Jul 12, 2014

SSL/TLS ciphers

The problem at hand

You have a website and you want to encrypt the traffic going in and out of your webserver. Since you heard about the attacks currently known at SSL and TLS, you want to configure your server to not be vulnerable to any. In a perfect world (or if you control your clients) all you have to do is allow TLS 1.2 and AES-GCM with elliptic-curve Diffie-Hellman key exchange only (AESGCM+ECDH when using openssl) and you're set. This combination is secure, fast, offers perfect forward secrecy and at the time of writing there are no known attacks that make it crackable in a reasonable time.
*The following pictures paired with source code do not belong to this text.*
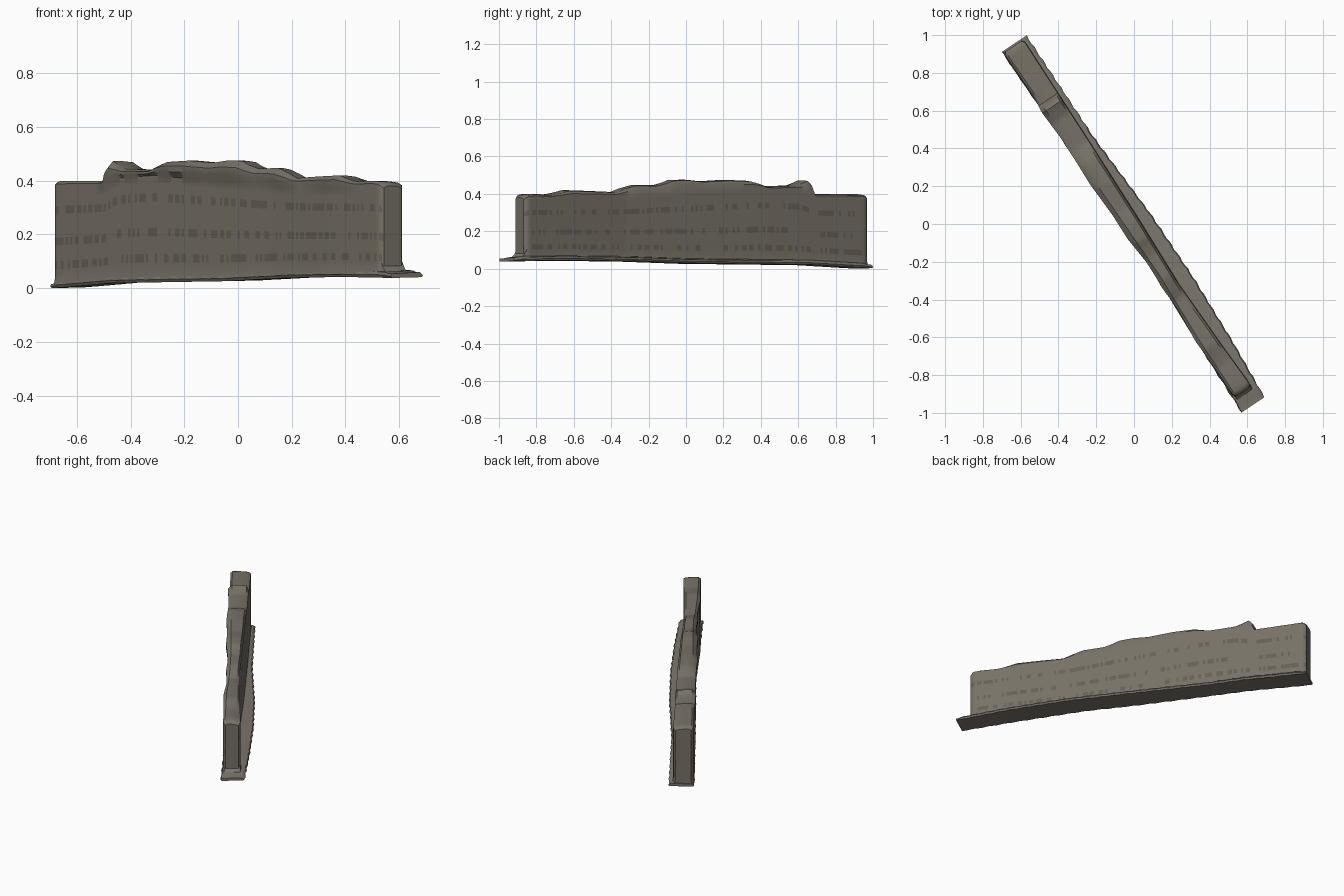
import bpy, bmesh, math, random

if "Cube" in bpy.data.objects:
    bpy.data.objects.remove(bpy.data.objects["Cube"])

random.seed(4)
D = (0.555, -0.832)    # direction along the wall
N = (0.832, 0.555)     # direction across it, towards the back


def curve(pts, s):
    """Piecewise linear profile lookup."""
    if s <= pts[0][0]:
        return pts[0][1]
    for (a, u), (b, v) in zip(pts, pts[1:]):
        if s <= b:
            return u + (v - u) * (s - a) / (b - a)
    return pts[-1][1]


def place(s, t, z):
    return (D[0] * s + N[0] * t, D[1] * s + N[1] * t, z)


def material(name, rgb):
    m = bpy.data.materials.new(name)
    m.diffuse_color = (*rgb, 1)
    m.use_nodes = True
    m.node_tree.nodes["Principled BSDF"].inputs["Base Color"].default_value = m.diffuse_color
    return m


def loft(name, stations, section, mats, pick=None):
    """Skin closed cross-sections along the wall and cap both ends."""
    bm = bmesh.new()
    rings = [[bm.verts.new(place(*p)) for p in section(s)] for s in stations]
    n = len(rings[0])
    for i in range(len(rings) - 1):
        for k in range(n):
            j = (k + 1) % n
            f = bm.faces.new((rings[i][k], rings[i][j], rings[i + 1][j], rings[i + 1][k]))
            if pick:
                f.material_index = pick(i, k)
    bm.faces.new(rings[0])
    bm.faces.new(list(reversed(rings[-1])))
    bmesh.ops.recalc_face_normals(bm, faces=bm.faces)
    mesh = bpy.data.meshes.new(name)
    bm.to_mesh(mesh)
    bm.free()
    ob = bpy.data.objects.new(name, mesh)
    bpy.context.collection.objects.link(ob)
    for m in mats:
        mesh.materials.append(m)
    bpy.ops.object.select_all(action='DESELECT')
    ob.select_set(True)
    bpy.context.view_layer.objects.active = ob
    bpy.ops.object.shade_smooth_by_angle(angle=math.radians(35))
    return ob


# Profiles along the length
TOP = [(-1.14, .398), (-.80, .40), (-.785, .45), (-.76, .474), (-.73, .462), (-.68, .445),
       (-.50, .44), (-.46, .455), (-.40, .47), (-.26, .475), (-.10, .467), (0, .476),
       (.09, .474), (.13, .46), (.19, .446), (.33, .447), (.40, .43), (.46, .41),
       (.62, .416), (.76, .42), (.83, .405), (.88, .397), (1.0, .40), (1.06, .395)]
LIP = [(-1.14, .365), (-.8, .37), (-.7, .41), (-.47, .42), (-.2, .405), (.1, .39),
       (.35, .375), (.5, .37), (1.06, .365)]
FRONT = [(-1.14, -.072), (-.3, -.06), (.3, -.05), (.7, -.066), (1.06, -.068)]
BACK = [(-1.14, .054), (-.5, .044), (0, .034), (.4, .02), (.8, .03), (1.06, .04)]
BOTTOM = [(-1.148, 0), (-1.05, .004), (-.75, .019), (0, .026), (.4, .038), (.8, .042), (1.148, .038)]
BULGE = [(-.85, 0), (-.76, .012), (-.6, .006), (-.45, .01), (-.3, .017), (-.1, .012),
         (.05, .018), (.2, .006), (.36, .012), (.5, 0), (.7, .008), (.9, 0)]
SLAB_FRONT = [(-1.148, -.077), (-.4, -.068), (.3, -.055), (.8, -.072), (1.148, -.08)]
SLAB_BACK = [(-1.148, .08), (-.5, .078), (0, .103), (.4, .105), (.8, .09), (1.148, .066)]

ROWS = 12
S0, S1 = -1.138, 1.06


def wall_section(s):
    # ends are pulled in a little to round the corners
    e = max(0, .018 - min(s - S0, S1 - s)) * .8
    f, b = curve(FRONT, s) + e, curve(BACK, s) - e
    top, lip, low = curve(TOP, s) - e, curve(LIP, s) - e, curve(BOTTOM, s) + .01
    bulge = curve(BULGE, s)
    foot = .006
    rise = [low + (lip - low) * k / ROWS for k in range(ROWS + 1)]
    up = [(s, f - (foot if k == 0 else 0), z) for k, z in enumerate(rise)]
    m = (top - lip)
    cap = [(s, f - bulge, lip + m * .35), (s, f - bulge, top - m * .3), (s, f + .012, top),
           (s, (f + b) / 2, top + .0), (s, b - .012, top - .004), (s, b, top - m * .35)]
    down = [(s, b + (foot if k == 0 else 0), z) for k, z in reversed(list(enumerate(rise)))]
    return up + cap + down


stations = [S0 + (S1 - S0) * i / 150 for i in range(151)]
stations = sorted(stations + [S0 + .006, S1 - .006])
stone = material("stone", (.185, .168, .135))
stain = material("stained_stone", (.135, .12, .095))
slab_mat = material("ground_stone", (.20, .18, .15))


def weathering(i, k):
    # broken dark courses on both long faces
    total = 2 * (ROWS + 1) + 6
    row = k if k < ROWS else total - 2 - k
    return 1 if 0 <= row < ROWS and row in (2, 5, 9) and random.random() < .5 else 0


loft("ruined_wall", stations, wall_section, [stone, stain], weathering)


# Ground slab, wider behind the wall and past its lower end
def slab_section(s):
    z = curve(BOTTOM, s)
    f, b = curve(SLAB_FRONT, s), curve(SLAB_BACK, s)
    f += .003 * math.sin(s * 60)
    b += .003 * math.sin(s * 75)
    h = .022 if abs(s) < 1.1 else .016
    return [(s, f + .006, z), (s, f, z + h * .5), (s, f + .005, z + h),
            (s, curve(BACK, s) + .01, z + h + .006), (s, b - .006, z + h), (s, b, z + h * .6),
            (s, b - .005, z + .003)]


loft("ground_slab", [-1.146 + 2.292 * i / 90 for i in range(91)], slab_section, [slab_mat])

# Fillet where the lower wall end meets the slab
def fillet_section(s):
    u = (s - 1.045) / .055
    z = .055 + .05 * (1 - u) ** 2
    return [(s, -.064, .045), (s, -.06, z), (s, .036, z), (s, .042, .045)]


loft("end_fillet", [1.045 + .055 * i / 6 for i in range(7)], fillet_section, [slab_mat])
So what's the problem? With a public website you don't control the web browser the visitor uses. If he or she is using IE on Windows XP or Android 2.x the browser doesn't support TLS 1.2 or AES-GCM and the visitor can't access the website. How do you keep your website secure yet reasonably accessible?
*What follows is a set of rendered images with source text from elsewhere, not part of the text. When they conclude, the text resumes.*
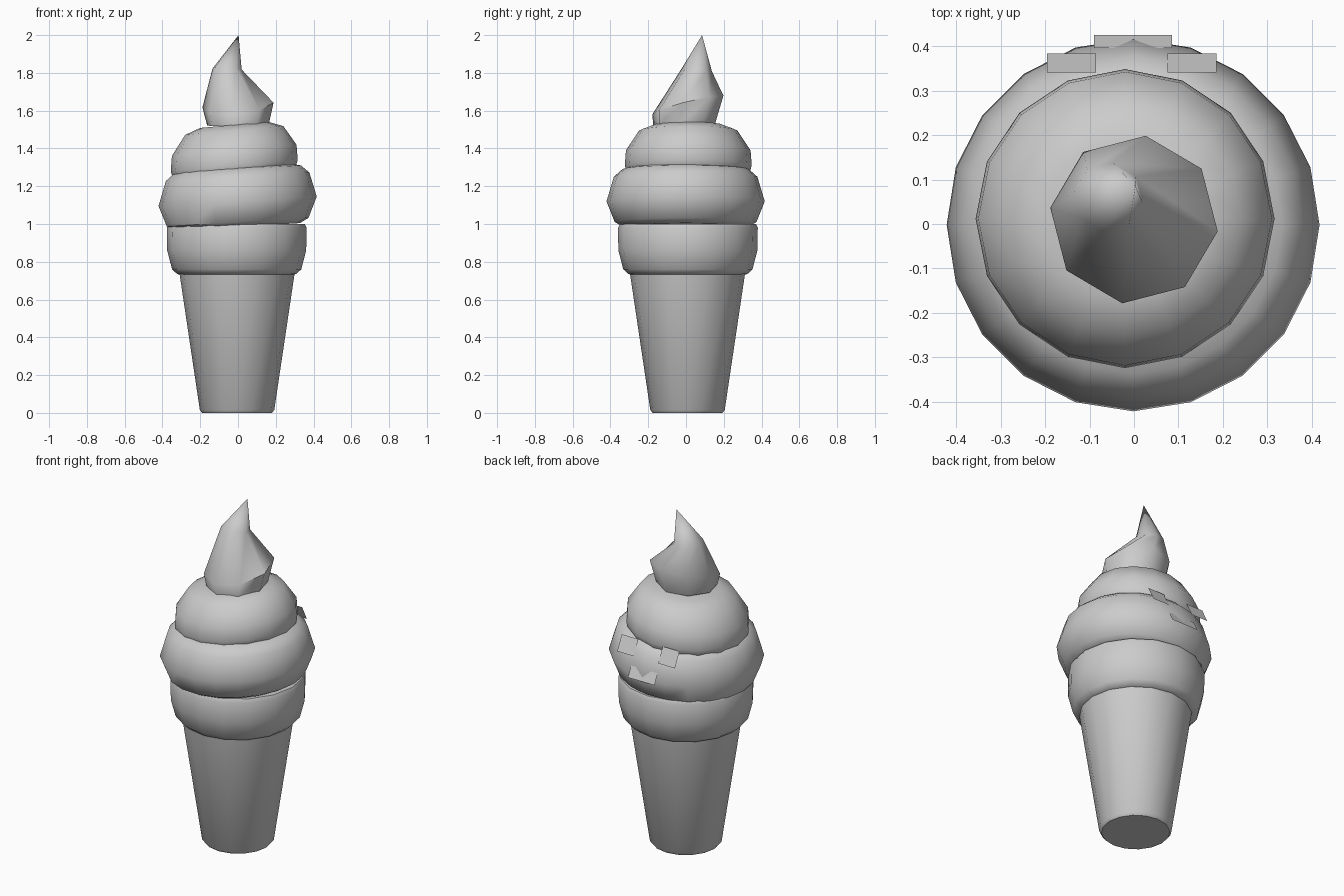
import bpy
import bmesh
from math import cos, sin, pi, radians

cube = bpy.data.objects.get("Cube")
if cube:
    bpy.data.objects.remove(cube, do_unlink=True)

grey = bpy.data.materials.new("plain grey")
grey.use_nodes = True
colour = (0.6, 0.6, 0.6, 1)
grey.diffuse_color = colour
grey.node_tree.nodes["Principled BSDF"].inputs["Base Color"].default_value = colour


def finish(name, bm, angle=40):
    bmesh.ops.recalc_face_normals(bm, faces=bm.faces)
    mesh = bpy.data.meshes.new(name)
    bm.to_mesh(mesh)
    bm.free()
    mesh.materials.append(grey)
    ob = bpy.data.objects.new(name, mesh)
    bpy.context.collection.objects.link(ob)
    bpy.ops.object.select_all(action='DESELECT')
    ob.select_set(True)
    bpy.context.view_layer.objects.active = ob
    bpy.ops.object.shade_smooth_by_angle(angle=radians(angle))
    return ob


def loft(name, rings, sides, start=0.0, apex=None, angle=40):
    """Skin rings of (centre x, centre y, z, radius, x slope, y slope)."""
    bm = bmesh.new()
    loops = []
    for cx, cy, z, r, sx, sy in rings:
        loop = []
        for i in range(sides):
            a = start + 2 * pi * i / sides
            dx, dy = r * cos(a), r * sin(a)
            loop.append(bm.verts.new((cx + dx, cy + dy, z + sx * dx + sy * dy)))
        loops.append(loop)
    for low, high in zip(loops, loops[1:]):
        for i in range(sides):
            j = (i + 1) % sides
            bm.faces.new((low[i], low[j], high[j], high[i]))
    bm.faces.new(loops[0][::-1])
    if apex:
        tip = bm.verts.new(apex)
        for i in range(sides):
            bm.faces.new((loops[-1][i], loops[-1][(i + 1) % sides], tip))
    else:
        bm.faces.new(loops[-1])
    return finish(name, bm, angle)


def tier(name, profile, centre, sides, slope=0.0, start=0.0):
    return loft(name, [(*centre, z, r, slope, 0) for r, z in profile], sides, start)


# Tapered wafer cup and its wide rim
tier("wafer_cup", [(.185, 0), (.197, .015), (.305, .74)], (-.005, .008), 16)
tier("wafer_rim", [(.29, .73), (.315, .735), (.342, .76), (.368, .86),
                   (.37, .98), (.36, 1.0)], (-.007, .01), 16)

# Tilted soft layers
tier("lower_swirl", [(.33, .985), (.375, 1.01), (.419, 1.12), (.38, 1.25),
                     (.335, 1.29), (.25, 1.31)], (-.002, -.002), 20, .06)
tier("upper_swirl", [(.3, 1.25), (.325, 1.27), (.336, 1.31), (.33, 1.39),
                     (.26, 1.495), (.18, 1.525)], (-.02, .012), 16, .09)

# Curled peak
loft("peak", [(0, -.01, 1.525, .165, .03, .02),
              (0, .01, 1.63, .19, .1, .25),
              (-.058, .06, 1.82, .078, -.05, -.15)],
     8, radians(37), apex=(.003, .085, 2.0), angle=50)


# Small sloping plates on the back: two eyes and a mouth
def plate(name, x0, x1, top, bottom):
    bm = bmesh.new()
    corners = [(x0, *top), (x1, *top), (x1, *bottom), (x0, *bottom)]
    bm.faces.new([bm.verts.new(c) for c in corners])
    ob = finish(name, bm)
    # Face outward, away from the swirl
    if ob.data.polygons[0].normal.y < 0:
        ob.data.flip_normals()


for side, x in (("left", .13), ("right", -.14)):
    plate(side + "_eye", x - .055, x + .055, (.34, 1.305), (.383, 1.22))
plate("mouth", -.09, .085, (.395, 1.167), (.425, 1.107))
Known attacks on SSL and TLS

First, SSL 2.0 is insecure (it's even disabled by default in IE7) so we'll not be using it. Version roll back attacks allow a man in the middle to change the response from the client to force a lower grade (read the lowest grade possible) cipher suite. The BEAST attack exploits a weakness in CBC ciphers in TLS 1.0. But fixes all major browsers have been released for quite some time, so we're going to assume that the client is secure and CBC ciphers are safe to use (reasonable assumption, but still an assumption). CRIME and BREACH exploit a weakness in compression and RC4 is considered to be weak although not broken like DES or MD5.
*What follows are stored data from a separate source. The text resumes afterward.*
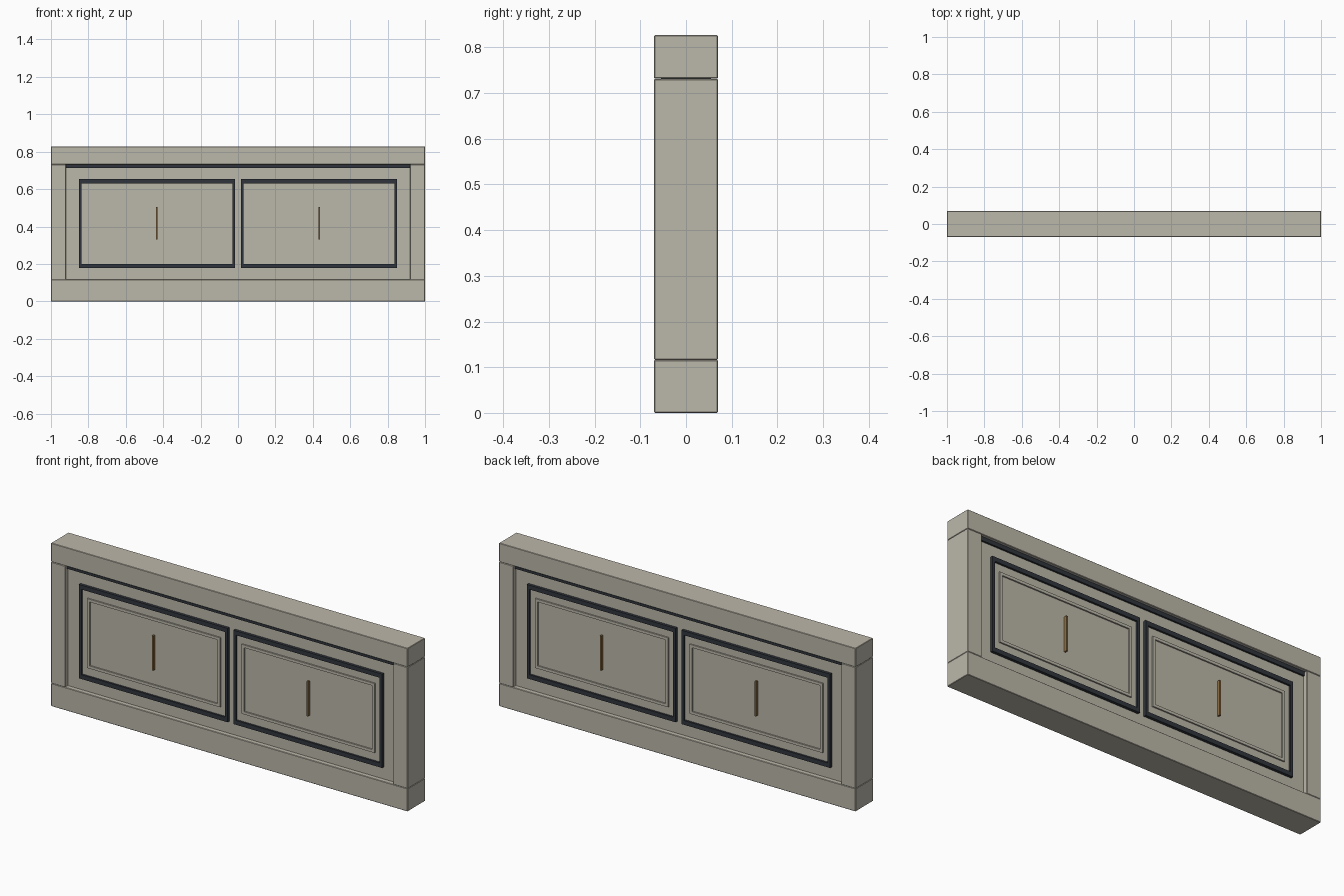
import bpy

if "Cube" in bpy.data.objects:
    bpy.data.objects.remove(bpy.data.objects["Cube"])


def make_mat(name, rgb):
    m = bpy.data.materials.new(name)
    m.diffuse_color = (*rgb, 1)
    m.use_nodes = True
    m.node_tree.nodes["Principled BSDF"].inputs["Base Color"].default_value = m.diffuse_color
    return m


STONE = make_mat("warm_stone", (0.50, 0.475, 0.40))
DARK = make_mat("dark_trim", (0.03, 0.036, 0.045))
BRONZE = make_mat("bronze", (0.27, 0.16, 0.06))


def box(name, x, y, z, mat, bevel=0.0):
    """Box from (min, max) ranges on each axis."""
    ranges = (x, y, z)
    bpy.ops.mesh.primitive_cube_add(size=1, location=[(a + b) / 2 for a, b in ranges])
    ob = bpy.context.object
    ob.name = name
    ob.scale = [abs(b - a) for a, b in ranges]
    bpy.ops.object.transform_apply(location=False, rotation=False, scale=True)
    ob.data.materials.append(mat)
    if bevel:
        mod = ob.modifiers.new("soft_edge", 'BEVEL')
        mod.width = bevel
        mod.segments = 1
    return ob


def frame(name, x, y, z, wx, wz, mat):
    """Rectangular frame of four bars; wx = side width, wz = top/bottom height."""
    box(name + "_bottom", x, y, (z[0], z[0] + wz), mat)
    box(name + "_top", x, y, (z[1] - wz, z[1]), mat)
    inner = (z[0] + wz, z[1] - wz)
    box(name + "_left", (x[0], x[0] + wx), y, inner, mat)
    box(name + "_right", (x[1] - wx, x[1]), y, inner, mat)


# Outer rails, posts and recessed core
box("bottom_rail", (-1, 1), (-0.07, 0.07), (0, 0.116), STONE, 0.002)
box("top_rail", (-1, 1), (-0.07, 0.07), (0.732, 0.827), STONE, 0.002)
for side, s in (("left", -1), ("right", 1)):
    box(side + "_post", sorted((s * 0.92, s * 1.0)), (-0.07, 0.07), (0.116, 0.731), STONE, 0.002)
box("core_panel", (-0.93, 0.93), (-0.046, 0.046), (0.11, 0.735), STONE)

# Dark shadow strip under the top rail
box("shadow_strip", (-0.998, 0.998), (-0.055, 0.055), (0.712, 0.734), DARK)

# Two framed panels on each face
for face, f in (("front", -1), ("back", 1)):
    def depth(a, b):
        return sorted((f * a, f * b))

    for side, cx in (("left", -0.4335), ("right", 0.4335)):
        tag = f"{face}_{side}"
        frame(tag + "_dark_frame", (cx - 0.417, cx + 0.417), depth(0.04, 0.06),
              (0.177, 0.653), 0.014, 0.022, DARK)
        box(tag + "_field", (cx - 0.404, cx + 0.404), depth(0.04, 0.050), (0.198, 0.632), STONE)
        frame(tag + "_moulding", (cx - 0.373, cx + 0.373), depth(0.045, 0.057),
              (0.240, 0.592), 0.014, 0.014, STONE)
        box(tag + "_handle", (cx - 0.004, cx + 0.004), depth(0.045, 0.065), (0.33, 0.505), BRONZE)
IE in Windows XP

All version of IE that are available on Windows XP offer RC4 and 3DES as the best ciphers available. Unfortunately Chrome uses the Windows scrypt library so it has the same limitation. For a user this means that if you're on Windows XP you should be using an up-to-date version of Firefox to have the best experience until you can move from Windows XP (or Windows in general). For the website manager it leaves you with 2 options, either add support for either 3DES or RC4 ciphers with SHA1 hashes (for openssl, add RC4-SHA or 3DES-SHA at the end of the cipher list) or ask users to use Firefox if they're still on XP. I chose the latter rather then the former, but I have that luxury.

What are we left with?

Since modern browser browsers that support SSL 3.0 support TLS 1.0, we'll be using TLS 1.0 or newer. Any AES cipher (AES-GCM preferred) with ECDH key exchange (preferred) or DH key exchange and SHA2 (preferred) or SHA1 hashes and disable compression. On my server (OpenBSD firewall/ load-balancer/ SSL terminator and reverse-proxy) with the included OpenSSL and Nginx the configuration is as followed

ssl_protocols TLSv1 TLSv1.1 TLSv1.2;
ssl_ciphers !kRSA:!3DES:!RC4:!DES:!MD5:!aNULL:!NULL:AESGCM+ECDH:AES256+ECDH:AES128:+SHA1;
ssl_prefer_server_ciphers on;

Take note that I first disable what I don't want, then allow what I do want in the order I prefer. I've also disabled DH key exchange with AES-GCM since all browsers that support AES-GCM support ECDH so I've opted for that (the reasoning being that ECDH is faster than DH so it's preferable).

Final words

This is not enough to call your site secure. I haven't mentioned secure cookies, HSTS, input sanitation, cross-site scripting, OCSP, certificate strength, implementation vulnerabilities (such as OpenSSL's heartbleed) or any of the other security considerations. For testing purposes I used sslscan and Calomel's SSL validation add-on for Firefox. You can also SSLLabs' SSL test.